Electrolux #splits: Ice cream for ovarian cancer

FoodBuzz, who sponsors my blog (see? that’s their ad over to the right), has asked me to participate in their “Top 9 Takeover” by showing you a photo of my ideal banana split. For ovarian cancer.

My grandmother was diagnosed with ovarian cancer about five years ago. She passed away in January. I don’t talk a lot about it, because there doesn’t seem to be much to say. She was always a huge part of my life and I didn’t ever dare imagine that someday she might cease to be. It’s strange to chat about things that you can’t imagine, so I mostly just don’t.

But since FoodBuzz brought it up, I will say that she liked milkshakes and sundaes a lot. She and my mom used to go to Steak ‘n Shake all the time after they finally opened one down in West Palm. She saved the cheeseburger coupons from the Sunday paper, and she was proud of her senior discount card and the 10%-cheaper side-by-side milkshakes it entitled her to. She was proud of senior discounts in general, but I think that one was especially prized.

At home, milkshakes are a lot of trouble, so instead she used to look forward to a bowl of vanilla ice cream with dark chocolate syrup after dinner. There was a magic shell phase back in the ’90s, but that time was brief. It ended the day my mother made her a big sundae with whipped cream and magic shell. But! My mom didn’t realize at the time that magic shell hardens by getting cold (a common misunderstanding, judging by how many of my friends still forget not to store theirs in the fridge), so she drizzled it all over the sundae, on top of the whipped cream, where it didn’t make contact with the ice cream and never solidified.

I guess Grandma didn’t know that about magic shell, either, because she dug in and got a big mouthful of unhardened chocolate goop. I don’t know if you’ve ever tasted magic shell straight out of the bottle, but it’s kind of chalky and artificial. So not only did my grandmother never eat it again, but she couldn’t bear the mention of it without dramatically recounting the horror that befell her that day.

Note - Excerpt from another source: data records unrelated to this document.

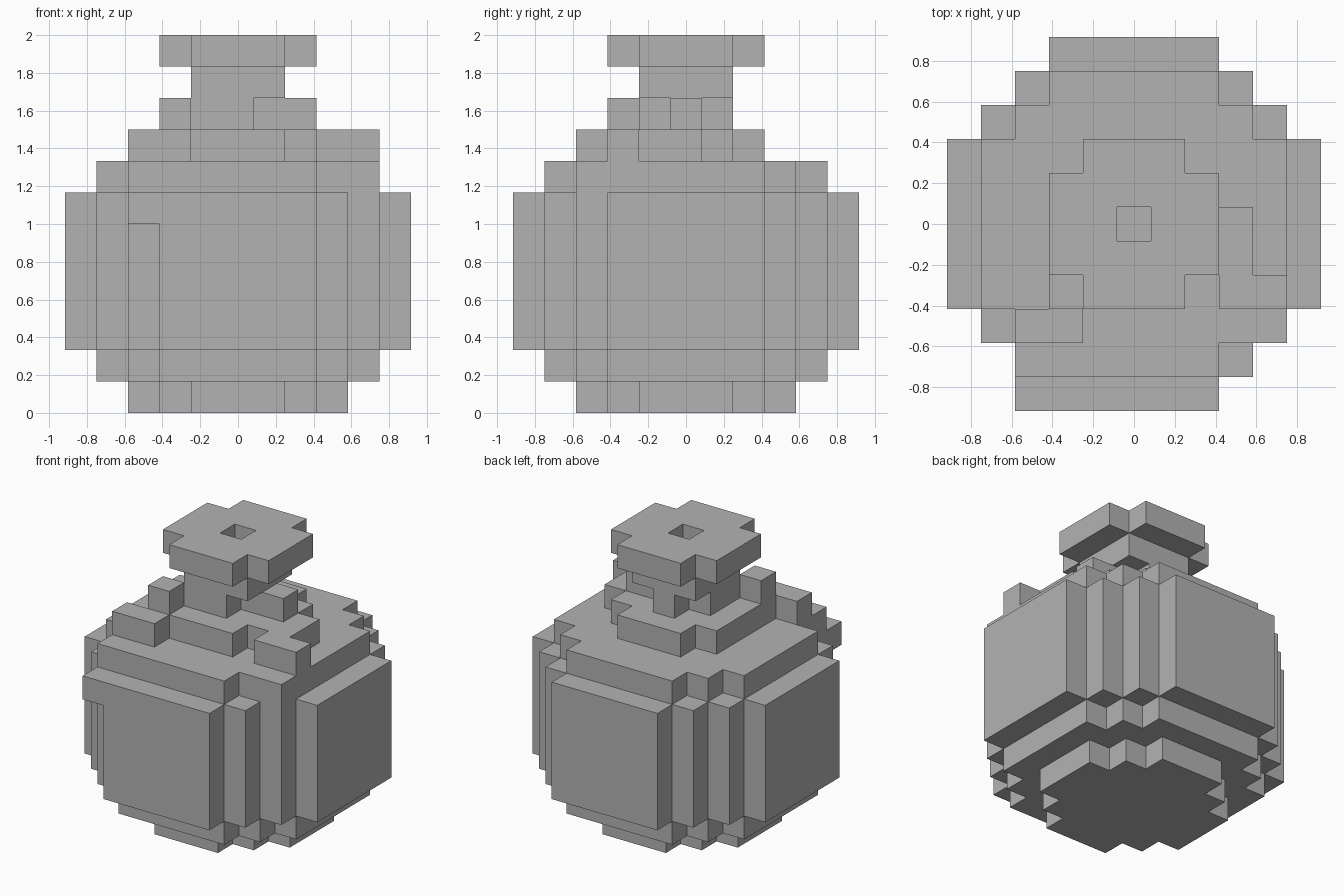
import bpy
import bmesh
from mathutils import Vector

if "Cube" in bpy.data.objects:
    bpy.data.objects.remove(bpy.data.objects["Cube"], do_unlink=True)

CELL = 1 / 6
AXES = [Vector((1, 0, 0)), Vector((0, 1, 0)), Vector((0, 0, 1))]

# One plain clay colour
clay = bpy.data.materials.new("grey_clay")
clay.use_nodes = True
clay.diffuse_color = (0.45, 0.45, 0.45, 1)
clay.node_tree.nodes["Principled BSDF"].inputs["Base Color"].default_value = (0.45, 0.45, 0.45, 1)


def disc(radius, reach, layers):
    """Blocky disc: a square with stepped corners, repeated on several layers."""
    span = range(-radius, radius + 1)
    return {(x, y, z) for z in layers for x in span for y in span
            if abs(x) + abs(y) <= reach}


def build(name, cells, solid):
    """Make the outer skin of a group of cells, with coplanar faces merged."""
    bm = bmesh.new()
    for cell in cells:
        centre = Vector(cell) + Vector((0, 0, 0.5))
        for a in range(3):
            for sign in (-1, 1):
                n = AXES[a] * sign
                if tuple(int(c) for c in Vector(cell) + n) in solid:
                    continue
                u = AXES[(a + 1) % 3] / 2
                v = AXES[(a + 2) % 3] / 2 * sign
                mid = centre + n / 2
                corners = (mid - u - v, mid + u - v, mid + u + v, mid - u + v)
                bm.faces.new([bm.verts.new(c * CELL) for c in corners])
    bmesh.ops.remove_doubles(bm, verts=bm.verts, dist=0.001)
    bmesh.ops.dissolve_limit(bm, angle_limit=0.01, verts=bm.verts, edges=bm.edges)
    mesh = bpy.data.meshes.new(name)
    bm.to_mesh(mesh)
    bm.free()
    mesh.materials.append(clay)
    bpy.context.collection.objects.link(bpy.data.objects.new(name, mesh))


# Hole down the middle of the neck
hole = {(0, 0, z) for z in range(8, 12)}

parts = {
    "foot": disc(3, 4, [0]),
    "lower_body": disc(4, 6, [1]),
    "belly": disc(5, 7, range(2, 7)),
    "upper_body": disc(4, 6, [7]),
    "shoulder": disc(2, 3, [8]) - hole,
    "neck": (disc(1, 1, [9]) | disc(1, 2, [10])) - hole,
    "lip": disc(2, 3, [11]) - hole,
    # Cord tied round the neck, with two loose ends over the shoulder
    "cord_knot": {(-1, -1, 9), (-2, -2, 9), (-2, -2, 8), (2, 0, 9)},
    "cord_right_end": {(-2, -3, 8), (-3, -3, 8), (-3, -4, 7), (-3, -5, 6)},
    "cord_left_end": {(3, 0, 8), (3, -1, 8), (3, -2, 8), (4, -2, 8), (4, -3, 7)},
}

solid = set().union(*parts.values())
for name, cells in parts.items():
    build(name, cells, solid)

In fact, she spent a lot more time telling that story than she ever spent actually enjoying magic shell—an injustice she was all too conscious of.

That’s how strongly she felt about ice cream sundaes.

Sometimes, I regret how often I let myself be caught up in the little things — geez, the magic shell story again? — and failed to really appreciate the important parts. It was fun and funny that my grandmother’s love of ice cream was such that even after a decade, she couldn’t let go of the day when her dessert had betrayed her. But I too frequently took her fun-ness for granted.

I have to admit that I sometimes considered her finicky, which is not unlike defining North America by its polar bear attacks: sure, they happen, but there’s a hell of a lot more going on than that, and besides, you wouldn’t give up the polar bears over it. From finicky comes neat and tasteful, and she was both. She was also loving, selfless, and tirelessly encouraging. And although at times I scold myself for saving used containers or pretty-but-useless scraps of ribbon or other things I would’ve called her crazy for, I wouldn’t mind being thought of as finicky if it meant I could be half as comforting and empowering a presence in the lives of the people I care about as she always was in mine.

So I figured the least I could do was take a picture of a banana split.

There’s nothing extraordinary going on in this photograph. What makes my banana split ideal to me is that I made it out of what I had in the house.

What’s in that banana split:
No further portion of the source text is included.